“If you’re off with your tee shots, then you’re going to have a really long day,” explains the 2013 champion, Adam Scott. “But if you’re off with your iron play from the fairway, you’re going to have a long day on the greens putting from 40ft and not giving yourself a lot of chances.
“There are great opportunities here at this course but if the mistakes are made in the wrong areas, there’s a disaster waiting to happen on every shot.”
You cannot force anything around Augusta National. Rather, it is a case of taking opportunities when they arrive. And they will only arrive with a calm mindset.

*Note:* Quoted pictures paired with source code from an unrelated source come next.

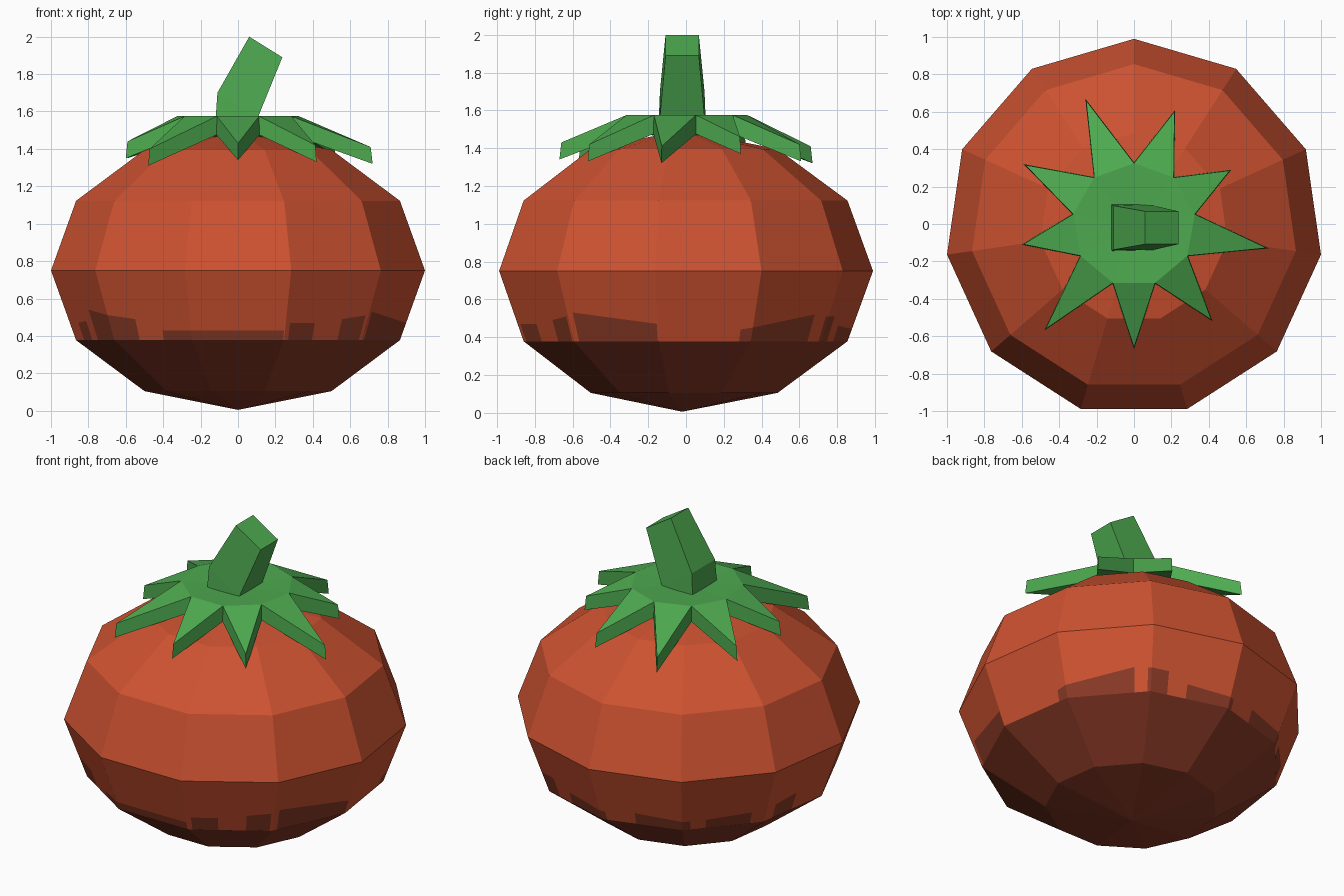
import bpy, bmesh
from math import sin, cos, tan, atan2, radians, pi

if "Cube" in bpy.data.objects:
    bpy.data.objects.remove(bpy.data.objects["Cube"])


def material(name, rgb):
    m = bpy.data.materials.new(name)
    m.diffuse_color = (*rgb, 1)
    m.use_nodes = True
    m.node_tree.nodes["Principled BSDF"].inputs["Base Color"].default_value = m.diffuse_color
    return m


RED = material("tomato red", (0.61, 0.084, 0.03))
DARK = material("dark underside red", (0.25, 0.042, 0.019))
GREEN = material("leaf green", (0.075, 0.40, 0.08))


def finish(bm, name, mats):
    bmesh.ops.remove_doubles(bm, verts=bm.verts[:], dist=1e-5)
    bmesh.ops.recalc_face_normals(bm, faces=bm.faces[:])
    me = bpy.data.meshes.new(name)
    bm.to_mesh(me)
    bm.free()
    for m in mats:
        me.materials.append(m)
    ob = bpy.data.objects.new(name, me)
    bpy.context.collection.objects.link(ob)
    return ob


# --- body: squashed 11-sided sphere with a ragged dark underside ---
N, R, H, ZC, YC = 11, 1.01, 0.745, 0.75, -0.02
STEP = 360 / N
LEVELS = [(R * sin(pi * i / 6), ZC - H * cos(pi * i / 6)) for i in range(7)]


def ring_point(deg, r, z):
    """Point at an azimuth on the flat-sided ring of radius r."""
    off = (deg - 90) % STEP - STEP / 2
    d = r * cos(radians(STEP / 2)) / cos(radians(off))
    return (d * cos(radians(deg)), YC + d * sin(radians(deg)), z)


# dark patches above the underside edge: start and end azimuth, top heights
PATCHES = [(-165, -158, .47, .48), (-153, -128.5, .54, .49),
           (-118, -74, .43, .43), (-72, -62, .47, .47), (-51, -42, .49, .51),
           (-39, -8.5, .53, .47), (20.5, 51, .44, .52), (56, 64, .51, .51),
           (72, 92, .46, .44), (104, 126, .46, .44), (132, 150, .44, .46),
           (160, 171, .48, .50)]

bm = bmesh.new()


def quad(points, mat):
    f = bm.faces.new([bm.verts.new(p) for p in points])
    f.material_index = mat


def band(a0, a1, lo0, lo1, hi0, hi1, mat):
    """Part of the lower band between two azimuths, heights given per side."""
    def p(a, z):
        (r0, z0), (r1, z1) = LEVELS[2], LEVELS[3]
        return ring_point(a, r0 + (r1 - r0) * (z - z0) / (z1 - z0), z)
    quad([p(a0, lo0), p(a1, lo1), p(a1, hi1), p(a0, hi0)], mat)


for k in range(N):
    a0 = 90 + k * STEP
    a1 = a0 + STEP
    for i in range(6):
        (r0, z0), (r1, z1) = LEVELS[i], LEVELS[i + 1]
        mat = 1 if i < 2 else 0
        if i == 2:
            # split the side at the patch borders
            cuts = {a0, a1}
            for s, e, _, _ in PATCHES:
                for a in (s, e, s + 360, e + 360):
                    if a0 < a < a1:
                        cuts.add(a)
            cuts = sorted(cuts)
            for b0, b1 in zip(cuts, cuts[1:]):
                mid = (b0 + b1) / 2
                t0 = t1 = None
                for s, e, zs, ze in PATCHES:
                    for w in (0, 360):
                        if s + w < mid < e + w:
                            t0 = zs + (ze - zs) * (b0 - s - w) / (e - s)
                            t1 = zs + (ze - zs) * (b1 - s - w) / (e - s)
                if t0 is None:
                    band(b0, b1, z0, z0, z1, z1, 0)
                else:
                    band(b0, b1, z0, z0, t0, t1, 1)
                    band(b0, b1, t0, t1, z1, z1, 0)
        elif i == 0:
            quad([(0, YC, z0), ring_point(a1, r1, z1), ring_point(a0, r1, z1)], mat)
        elif i == 5:
            quad([ring_point(a0, r0, z0), ring_point(a1, r0, z0), (0, YC, z1)], mat)
        else:
            quad([ring_point(a0, r0, z0), ring_point(a1, r0, z0),
                  ring_point(a1, r1, z1), ring_point(a0, r1, z1)], mat)
finish(bm, "tomato_body", [RED, DARK])

# --- calyx: nine-sided disc with a drooping pointed leaf on every side ---
TIPS = [(.22, .61, 1.42), (.52, .29, 1.46), (.72, -.13, 1.41),
        (.42, -.52, 1.42), (0, -.67, 1.43), (-.48, -.57, 1.40),
        (-.60, -.11, 1.44), (-.59, .32, 1.44), (-.26, .67, 1.41)]
bm = bmesh.new()
layers = []
for drop, grow in ((0, .985), (.1, 1.0)):
    inner = []
    for k in range(9):
        a = radians(90 - 40 * k)
        inner.append(bm.verts.new((.335 * grow * cos(a), -.005 + .335 * grow * sin(a), 1.575 - drop)))
    tips = [bm.verts.new((x * grow, y * grow, z - drop * .9)) for x, y, z in TIPS]
    centre = bm.verts.new((0, -.01, 1.56 - drop))
    for k in range(9):
        n = (k + 1) % 9
        bm.faces.new((centre, inner[n], inner[k]))
        bm.faces.new((inner[k], inner[n], tips[k]))
    layers.append((inner, tips))
(it, tt), (ib, tb) = layers
for k in range(9):
    n = (k + 1) % 9
    bm.faces.new((it[k], tt[k], tb[k], ib[k]))
    bm.faces.new((tt[k], it[n], ib[n], tb[k]))
finish(bm, "leaf_crown", [GREEN])

# --- stem: square section, bent to +x and cut off at a slant ---
# each section: left x, left z, right x, right z, half depth
SECTIONS = [(-.125, 1.48, .105, 1.48, .127), (-.11, 1.70, .105, 1.565, .118),
            (.06, 2.0, .237, 1.89, .088)]
bm = bmesh.new()
rings = [[bm.verts.new(p) for p in ((xl, YC - h, zl), (xr, YC - h, zr),
                                    (xr, YC + h, zr), (xl, YC + h, zl))]
         for xl, zl, xr, zr, h in SECTIONS]
for lo, hi in zip(rings, rings[1:]):
    for k in range(4):
        n = (k + 1) % 4
        bm.faces.new((lo[k], lo[n], hi[n], hi[k]))
bm.faces.new(rings[0][::-1])
bm.faces.new(rings[-1])
finish(bm, "stem", [GREEN])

The Forgotten Story of … the 1966 Masters
“You’ve always got to be patient when you’re playing major championships, and at Augusta in particular,” says Henrik Stenson. “It’s just that the margins for error are so small.
“I think the patience is even more necessary if you end up in trouble. You want to try and minimise it, make a bogey. Double bogeys are always hard to make up for in majors.
“And also, if you don’t get on a good run, you’ve just got to stay patient because you will have a good run at some point if you’re going to have anything to do with the final outcome.”
With the greatest will in the world, not many kids grow up harbouring a dream of winning the US PGA Championship. The iconic status of the Masters, even the Green Jacket itself, places an inevitable mental burden upon those who find themselves in Sunday contention.
Jason Day has spoken of wanting the Masters too much, to his detriment. Sandy Lyle, who won in 1988, adds: “Trying to win any major is stomach-churning. I had a two shot lead at the turn here and I am thinking: ‘Here we go, it’s all over in the next two-and-a-half hours.’
“It’s being like in a waiting room at the dentist. Your stomach is turning over at the thought of knowing you are going to have a painful experience. That’s about as a good way I can explain it.”
Augusta’s greens are notoriously quick and sloping. As Rory McIlroy puts it: “Sometimes you have 5ft left and would be happy with a two-putt.”
The Joy of Six: The Masters
Being blunt, it is impossible to win without putting well over four days. When you putt brilliantly, as shown by Jordan Spieth last year, there is scope for seriously low scoring.
“On Masters week, there is a progression with the greens,” says the 2007 champion, Zach Johnson. “The roll-out becomes more and more. It may not be drastic but there is a couple of feet difference on roll-out of putts. Every year when I get here, my focus is on work on the greens; as it should be.”
5: Par fives
Holes 2, 8, 13 and 15 historically play as the easiest on Masters week. Taking advantage of the chances as presented here can define a player’s position.
“There are no longer any holes outside of the par fives that are easy birdies, other than the 3rd,” explains Phil Mickelson. “The par fours now are so long and tough, that you’re coming in with mid and long irons more often than short irons. We used to hit a lot of wedges in here and now we don’t.
“That’s why the par fives are such a critical element; they give you momentum and opportunities. They’re the only ones that you’re going to have easy putts for birdies. You’re going to have to make a lot of 20- to 40-footers to make birdies on the other holes. So you have to play them smart and effective to be able to shoot under par here.”